◆ Entries provided ◆
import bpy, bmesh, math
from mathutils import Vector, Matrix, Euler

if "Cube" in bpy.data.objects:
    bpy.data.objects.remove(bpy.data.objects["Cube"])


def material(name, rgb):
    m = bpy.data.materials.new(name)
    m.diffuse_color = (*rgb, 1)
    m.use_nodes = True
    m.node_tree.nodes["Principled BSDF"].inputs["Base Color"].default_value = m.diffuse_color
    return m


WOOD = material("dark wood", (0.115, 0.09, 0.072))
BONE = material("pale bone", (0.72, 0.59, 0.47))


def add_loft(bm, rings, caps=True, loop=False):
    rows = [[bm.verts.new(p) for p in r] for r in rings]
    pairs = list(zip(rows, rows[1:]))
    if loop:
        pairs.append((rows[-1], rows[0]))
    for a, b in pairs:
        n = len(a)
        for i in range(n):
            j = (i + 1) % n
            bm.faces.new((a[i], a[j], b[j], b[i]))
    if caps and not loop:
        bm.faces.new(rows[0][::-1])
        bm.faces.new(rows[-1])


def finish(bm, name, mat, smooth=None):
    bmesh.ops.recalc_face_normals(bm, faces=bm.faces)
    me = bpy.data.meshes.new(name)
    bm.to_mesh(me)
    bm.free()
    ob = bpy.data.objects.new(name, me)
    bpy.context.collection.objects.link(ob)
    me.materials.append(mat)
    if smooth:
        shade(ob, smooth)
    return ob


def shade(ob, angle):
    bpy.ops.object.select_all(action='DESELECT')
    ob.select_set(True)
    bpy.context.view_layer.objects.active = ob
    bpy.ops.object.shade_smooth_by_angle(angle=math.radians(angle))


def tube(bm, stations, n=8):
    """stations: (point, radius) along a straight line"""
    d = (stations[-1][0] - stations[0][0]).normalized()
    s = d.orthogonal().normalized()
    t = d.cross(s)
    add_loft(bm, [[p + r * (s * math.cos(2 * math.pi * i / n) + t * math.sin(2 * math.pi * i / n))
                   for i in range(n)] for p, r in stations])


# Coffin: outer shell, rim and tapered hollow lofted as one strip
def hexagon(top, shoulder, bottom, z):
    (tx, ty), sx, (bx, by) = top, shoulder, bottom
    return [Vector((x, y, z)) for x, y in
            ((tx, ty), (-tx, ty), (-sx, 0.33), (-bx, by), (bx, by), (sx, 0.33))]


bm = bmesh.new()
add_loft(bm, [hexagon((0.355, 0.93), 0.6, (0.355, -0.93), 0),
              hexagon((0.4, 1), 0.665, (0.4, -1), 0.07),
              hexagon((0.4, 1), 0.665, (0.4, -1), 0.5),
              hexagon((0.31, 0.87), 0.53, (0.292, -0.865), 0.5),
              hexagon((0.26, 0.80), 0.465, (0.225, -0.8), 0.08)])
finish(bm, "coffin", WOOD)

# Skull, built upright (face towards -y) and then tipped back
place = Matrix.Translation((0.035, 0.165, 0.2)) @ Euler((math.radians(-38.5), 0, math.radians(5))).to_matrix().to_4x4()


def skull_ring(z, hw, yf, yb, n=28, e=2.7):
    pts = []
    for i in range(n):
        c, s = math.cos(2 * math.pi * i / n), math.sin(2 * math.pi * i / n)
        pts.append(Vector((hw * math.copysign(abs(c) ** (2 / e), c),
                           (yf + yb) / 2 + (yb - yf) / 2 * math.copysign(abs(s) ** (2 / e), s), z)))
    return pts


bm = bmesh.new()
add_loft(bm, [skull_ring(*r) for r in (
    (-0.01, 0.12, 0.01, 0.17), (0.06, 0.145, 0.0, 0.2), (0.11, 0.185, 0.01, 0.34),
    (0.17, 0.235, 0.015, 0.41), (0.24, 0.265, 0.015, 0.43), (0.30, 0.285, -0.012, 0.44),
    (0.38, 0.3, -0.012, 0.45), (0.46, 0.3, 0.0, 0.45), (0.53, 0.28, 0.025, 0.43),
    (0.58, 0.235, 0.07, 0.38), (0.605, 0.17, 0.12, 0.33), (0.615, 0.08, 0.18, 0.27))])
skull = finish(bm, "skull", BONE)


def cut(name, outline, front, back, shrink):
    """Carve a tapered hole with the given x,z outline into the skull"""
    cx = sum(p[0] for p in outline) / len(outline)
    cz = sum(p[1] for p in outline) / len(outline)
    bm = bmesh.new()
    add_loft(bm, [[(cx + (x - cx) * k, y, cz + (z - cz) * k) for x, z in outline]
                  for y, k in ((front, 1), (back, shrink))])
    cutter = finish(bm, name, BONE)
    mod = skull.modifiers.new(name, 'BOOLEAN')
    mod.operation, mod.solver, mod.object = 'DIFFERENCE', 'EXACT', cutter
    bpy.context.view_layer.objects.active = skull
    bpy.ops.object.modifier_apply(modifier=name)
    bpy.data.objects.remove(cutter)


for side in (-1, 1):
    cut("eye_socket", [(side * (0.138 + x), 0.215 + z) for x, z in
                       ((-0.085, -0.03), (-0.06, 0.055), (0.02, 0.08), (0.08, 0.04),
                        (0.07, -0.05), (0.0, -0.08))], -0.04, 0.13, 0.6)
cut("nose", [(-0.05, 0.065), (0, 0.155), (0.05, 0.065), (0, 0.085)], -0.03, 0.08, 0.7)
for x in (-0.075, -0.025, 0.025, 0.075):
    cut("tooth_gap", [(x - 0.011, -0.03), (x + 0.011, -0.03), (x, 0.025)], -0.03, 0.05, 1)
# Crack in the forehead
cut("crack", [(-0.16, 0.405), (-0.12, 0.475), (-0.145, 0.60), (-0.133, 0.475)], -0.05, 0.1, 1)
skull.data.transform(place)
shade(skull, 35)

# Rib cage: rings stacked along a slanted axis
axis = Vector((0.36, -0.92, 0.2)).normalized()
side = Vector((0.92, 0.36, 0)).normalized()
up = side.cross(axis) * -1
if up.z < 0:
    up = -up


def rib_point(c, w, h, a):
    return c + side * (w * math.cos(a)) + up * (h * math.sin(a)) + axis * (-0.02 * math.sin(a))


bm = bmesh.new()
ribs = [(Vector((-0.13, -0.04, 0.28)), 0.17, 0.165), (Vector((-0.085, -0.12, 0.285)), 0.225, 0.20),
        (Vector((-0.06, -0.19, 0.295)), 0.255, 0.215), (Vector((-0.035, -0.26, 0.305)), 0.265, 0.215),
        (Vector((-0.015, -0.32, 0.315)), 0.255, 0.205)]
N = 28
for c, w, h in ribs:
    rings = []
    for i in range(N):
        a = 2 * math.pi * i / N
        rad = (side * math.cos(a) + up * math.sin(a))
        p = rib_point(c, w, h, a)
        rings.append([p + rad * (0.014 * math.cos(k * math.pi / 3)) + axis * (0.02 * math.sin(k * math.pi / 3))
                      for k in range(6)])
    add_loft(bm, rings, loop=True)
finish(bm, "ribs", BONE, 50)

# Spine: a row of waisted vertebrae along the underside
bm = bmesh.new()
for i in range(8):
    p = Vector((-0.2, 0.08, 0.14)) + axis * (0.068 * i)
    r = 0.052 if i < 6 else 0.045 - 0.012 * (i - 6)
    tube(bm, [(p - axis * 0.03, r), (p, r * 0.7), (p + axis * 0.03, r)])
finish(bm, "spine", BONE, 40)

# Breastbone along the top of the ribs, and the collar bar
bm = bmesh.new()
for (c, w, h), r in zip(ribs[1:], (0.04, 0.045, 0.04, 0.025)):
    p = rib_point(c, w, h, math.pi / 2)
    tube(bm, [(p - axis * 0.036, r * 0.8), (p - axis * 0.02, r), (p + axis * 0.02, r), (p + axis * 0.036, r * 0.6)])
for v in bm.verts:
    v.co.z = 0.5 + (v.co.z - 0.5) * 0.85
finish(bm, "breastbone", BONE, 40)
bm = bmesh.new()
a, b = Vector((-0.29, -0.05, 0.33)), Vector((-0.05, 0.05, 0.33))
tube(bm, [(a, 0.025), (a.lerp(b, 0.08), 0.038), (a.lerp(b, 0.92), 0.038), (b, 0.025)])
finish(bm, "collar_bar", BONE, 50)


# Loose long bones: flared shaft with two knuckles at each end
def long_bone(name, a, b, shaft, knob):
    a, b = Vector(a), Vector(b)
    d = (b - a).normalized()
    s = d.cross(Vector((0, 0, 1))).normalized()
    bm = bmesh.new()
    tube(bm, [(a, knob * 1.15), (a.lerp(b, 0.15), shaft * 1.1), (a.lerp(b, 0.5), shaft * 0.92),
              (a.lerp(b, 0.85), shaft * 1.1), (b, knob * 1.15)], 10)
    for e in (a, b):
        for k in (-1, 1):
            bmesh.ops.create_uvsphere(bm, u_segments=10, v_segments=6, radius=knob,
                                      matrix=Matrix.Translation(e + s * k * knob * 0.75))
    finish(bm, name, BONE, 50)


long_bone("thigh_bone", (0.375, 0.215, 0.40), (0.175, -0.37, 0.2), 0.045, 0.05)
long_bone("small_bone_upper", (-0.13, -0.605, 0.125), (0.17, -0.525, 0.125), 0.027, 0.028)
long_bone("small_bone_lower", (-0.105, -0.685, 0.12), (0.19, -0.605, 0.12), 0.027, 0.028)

◆ Exercise details ◆
Give back exactly the lines above starting at the line where "for a, b in" appears and ending at the line where "add_loft(bm, [[p +" appears, both included, with no other lines.

◆ Solution to the exercise ◆
    for a, b in pairs:
        n = len(a)
        for i in range(n):
            j = (i + 1) % n
            bm.faces.new((a[i], a[j], b[j], b[i]))
    if caps and not loop:
        bm.faces.new(rows[0][::-1])
        bm.faces.new(rows[-1])


def finish(bm, name, mat, smooth=None):
    bmesh.ops.recalc_face_normals(bm, faces=bm.faces)
    me = bpy.data.meshes.new(name)
    bm.to_mesh(me)
    bm.free()
    ob = bpy.data.objects.new(name, me)
    bpy.context.collection.objects.link(ob)
    me.materials.append(mat)
    if smooth:
        shade(ob, smooth)
    return ob


def shade(ob, angle):
    bpy.ops.object.select_all(action='DESELECT')
    ob.select_set(True)
    bpy.context.view_layer.objects.active = ob
    bpy.ops.object.shade_smooth_by_angle(angle=math.radians(angle))


def tube(bm, stations, n=8):
    """stations: (point, radius) along a straight line"""
    d = (stations[-1][0] - stations[0][0]).normalized()
    s = d.orthogonal().normalized()
    t = d.cross(s)
    add_loft(bm, [[p + r * (s * math.cos(2 * math.pi * i / n) + t * math.sin(2 * math.pi * i / n))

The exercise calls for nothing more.